This content should sit on your website and you can use content upgrades or forms for prospects to exchange their information for the valuable content.

You could also try using live chat software such as Drift to help encourage prospects to talk with your company.

2. LinkedIn is your friend

Using LinkedIn’s advanced search allows you to pinpoint your prospects and then connect with them (most of the time). There are a few tools that can help you automate this process, including Dux-Soup.

In fact, some of you reading this may have received a connection request from me. It was automated – I’m sorry.

The critical thing to remember with automation on social media is that you shouldn’t try and automate everything. Especially when trying to build relationships and establish trust with your brand.

That being said, I’m a big believer in automating the repetitive, low-value tasks which should free up your time to spend on the high-value tasks.

From the connection request, you could build rapport through messages and ask for consent to send an email to them.

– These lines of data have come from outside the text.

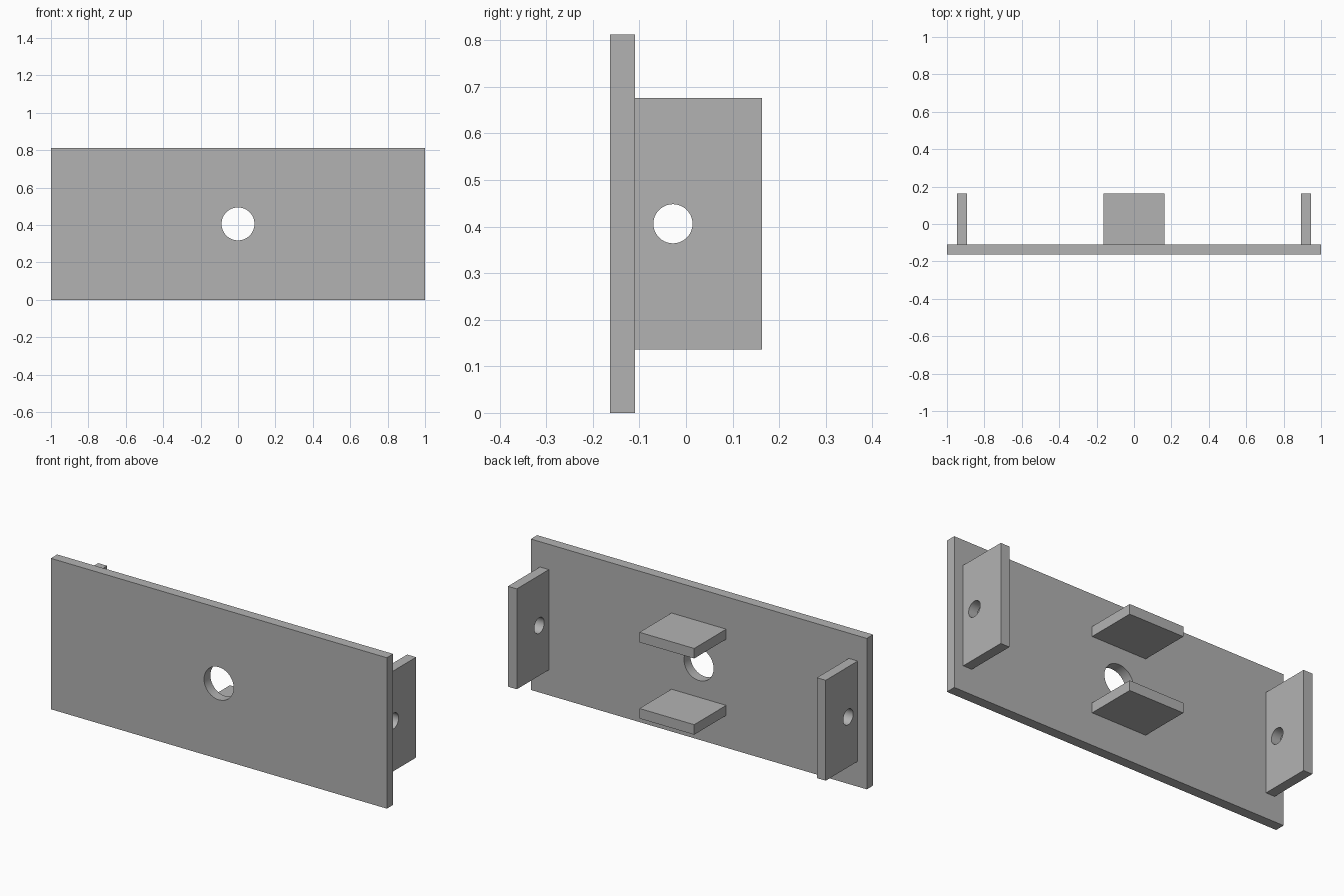
import bpy
import math

cube = bpy.data.objects.get("Cube")
if cube:
    bpy.data.objects.remove(cube, do_unlink=True)

MID = 0.406              # mid height of the plate
BACK, FRONT = 0.163, -0.163
FACE = -0.109            # rear surface of the plate

grey = bpy.data.materials.new("plain grey")
grey.use_nodes = True
colour = (0.448, 0.448, 0.448, 1)
grey.diffuse_color = colour
grey.node_tree.nodes["Principled BSDF"].inputs["Base Color"].default_value = colour


def box(name, low, high):
    """Box between two opposite corners."""
    centre = [(a + b) / 2 for a, b in zip(low, high)]
    bpy.ops.mesh.primitive_cube_add(size=1, location=centre)
    ob = bpy.context.object
    ob.name = name
    ob.scale = [b - a for a, b in zip(low, high)]
    bpy.ops.object.transform_apply(location=False, rotation=False, scale=True)
    ob.data.materials.append(grey)
    return ob


def drill(ob, radius, centre, rotation):
    """Cut a round hole through a part."""
    bpy.ops.mesh.primitive_cylinder_add(vertices=64, radius=radius, depth=0.3,
                                        location=centre, rotation=rotation)
    cutter = bpy.context.object
    cutter.hide_render = True
    cutter.data.materials.append(grey)
    mod = ob.modifiers.new("hole", 'BOOLEAN')
    mod.operation = 'DIFFERENCE'
    mod.solver = 'EXACT'
    mod.object = cutter
    bpy.ops.object.select_all(action='DESELECT')
    ob.select_set(True)
    bpy.context.view_layer.objects.active = ob
    bpy.ops.object.modifier_apply(modifier=mod.name)
    bpy.data.objects.remove(cutter, do_unlink=True)
    bpy.ops.object.shade_smooth_by_angle(angle=math.radians(30))


# Face plate with its central hole
plate = box("face_plate", (-1, FRONT, 0), (1, FACE, 2 * MID))
drill(plate, 0.088, (0, FRONT, MID), (math.pi / 2, 0, 0))

# Upright side tabs, each with a small hole
for side, label in ((1, "left"), (-1, "right")):
    inner, outer = sorted((side * 0.893, side * 0.946))
    tab = box(label + "_side_tab", (inner, FACE, MID - 0.27), (outer, BACK, MID + 0.27))
    drill(tab, 0.042, (side * 0.92, -0.028, MID), (0, math.pi / 2, 0))

# Flat shelves above and below the central hole
for side, label in ((1, "upper"), (-1, "lower")):
    z = MID + side * 0.205
    box(label + "_shelf", (-0.163, FACE, z - 0.027), (0.163, BACK, z + 0.027))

A lot of this can be achieved for free, however, the Premium LinkedIn account gives you more powerful searching options.

3. Social Media

It will become even more important to engage with your audience on Social Media after May 2018. Currently, using social media to contact prospects isn’t covered in GDPR.

I would recommend using the search functions available to find and contact prospects. You could create a Facebook Group, start a Twitter chat, organise contacts in lists on Twitter, send messages via a Messenger bot.

Your aim should be to provide value and engage at the right time for your audience. Give, Give, Give (value) and then Ask

4. Paid Social Advertising

For me, there is still a grey area when it comes to pixels and lookalike audiences with GDPR. However, you will be able to use non-personal-identifying targeting to advertise to your prospects.

If you are selling a product or service which requires a significant investment – you could use paid advertising to build awareness about the solution (or the job that your prospect can achieve with your help). These links could lead back to your website or landing pages where you can gain consent form the contact there – if they are interested.

If you are selling a product or service which requires a smaller investment – then paid advertising could lead to direct conversions. Just make sure your CPA is economical for you.

I am expecting that my customers’ paid advertising costs are likely to increase in 2018.

5. Build a community

For a few of my customers, Facebook and Twitter are not the most efficient channels to focus on. LinkedIn is more useful in the B2B world. However, it doesn’t facilitate the smooth management of communities.

I’ve seen a lot more and more SaaS companies building Slack communities around their prospects and customers. While you can set up a community in a matter of minutes, it takes a lot more time to develop and manage a community.

When building your community (in Slack or elsewhere), you ultimately control the data and the platform. I think Facebook groups can be a good channel for acquisition, but one day Facebook could decide to change the way Groups are owned and managed – and you won’t have a say at all.

Build on your own plot of land, not on a rented plot of land.

So, community building isn’t easy, but it may be worth the investment for your business.

In conclusion

The above are just five strategies that Marketing and Sales teams can adopt to help with customer acquisition after GDPR comes into force.

The list is in no way exhaustive. There are 100’s of channels and 1000’s of tactics that can be used to grow revenue for your business.

But as ever, start with your Ideal Customer Profiles (ICPs) via segmentation, reach out to them with personalised targeted messaging while building a scalable and repeatable process.

Additional Links

What is GDPR? WIRED explains what you need to know
Mailjet – GDPR and Email Marketing
Deeson GDPR Whitepaper

Disclaimer: This blog post is purely to share general information and is not providing any legal guidance or advice. We recommend that you seek support from established local authorities for any legal guidance you may need.

Mark Colgan

Mark Colgan is a Sales and Marketing Automation Expert and regularly speaks on the topic of Revenue Optimisation, Outbound Sales and Marketing Automation.

Leave a Reply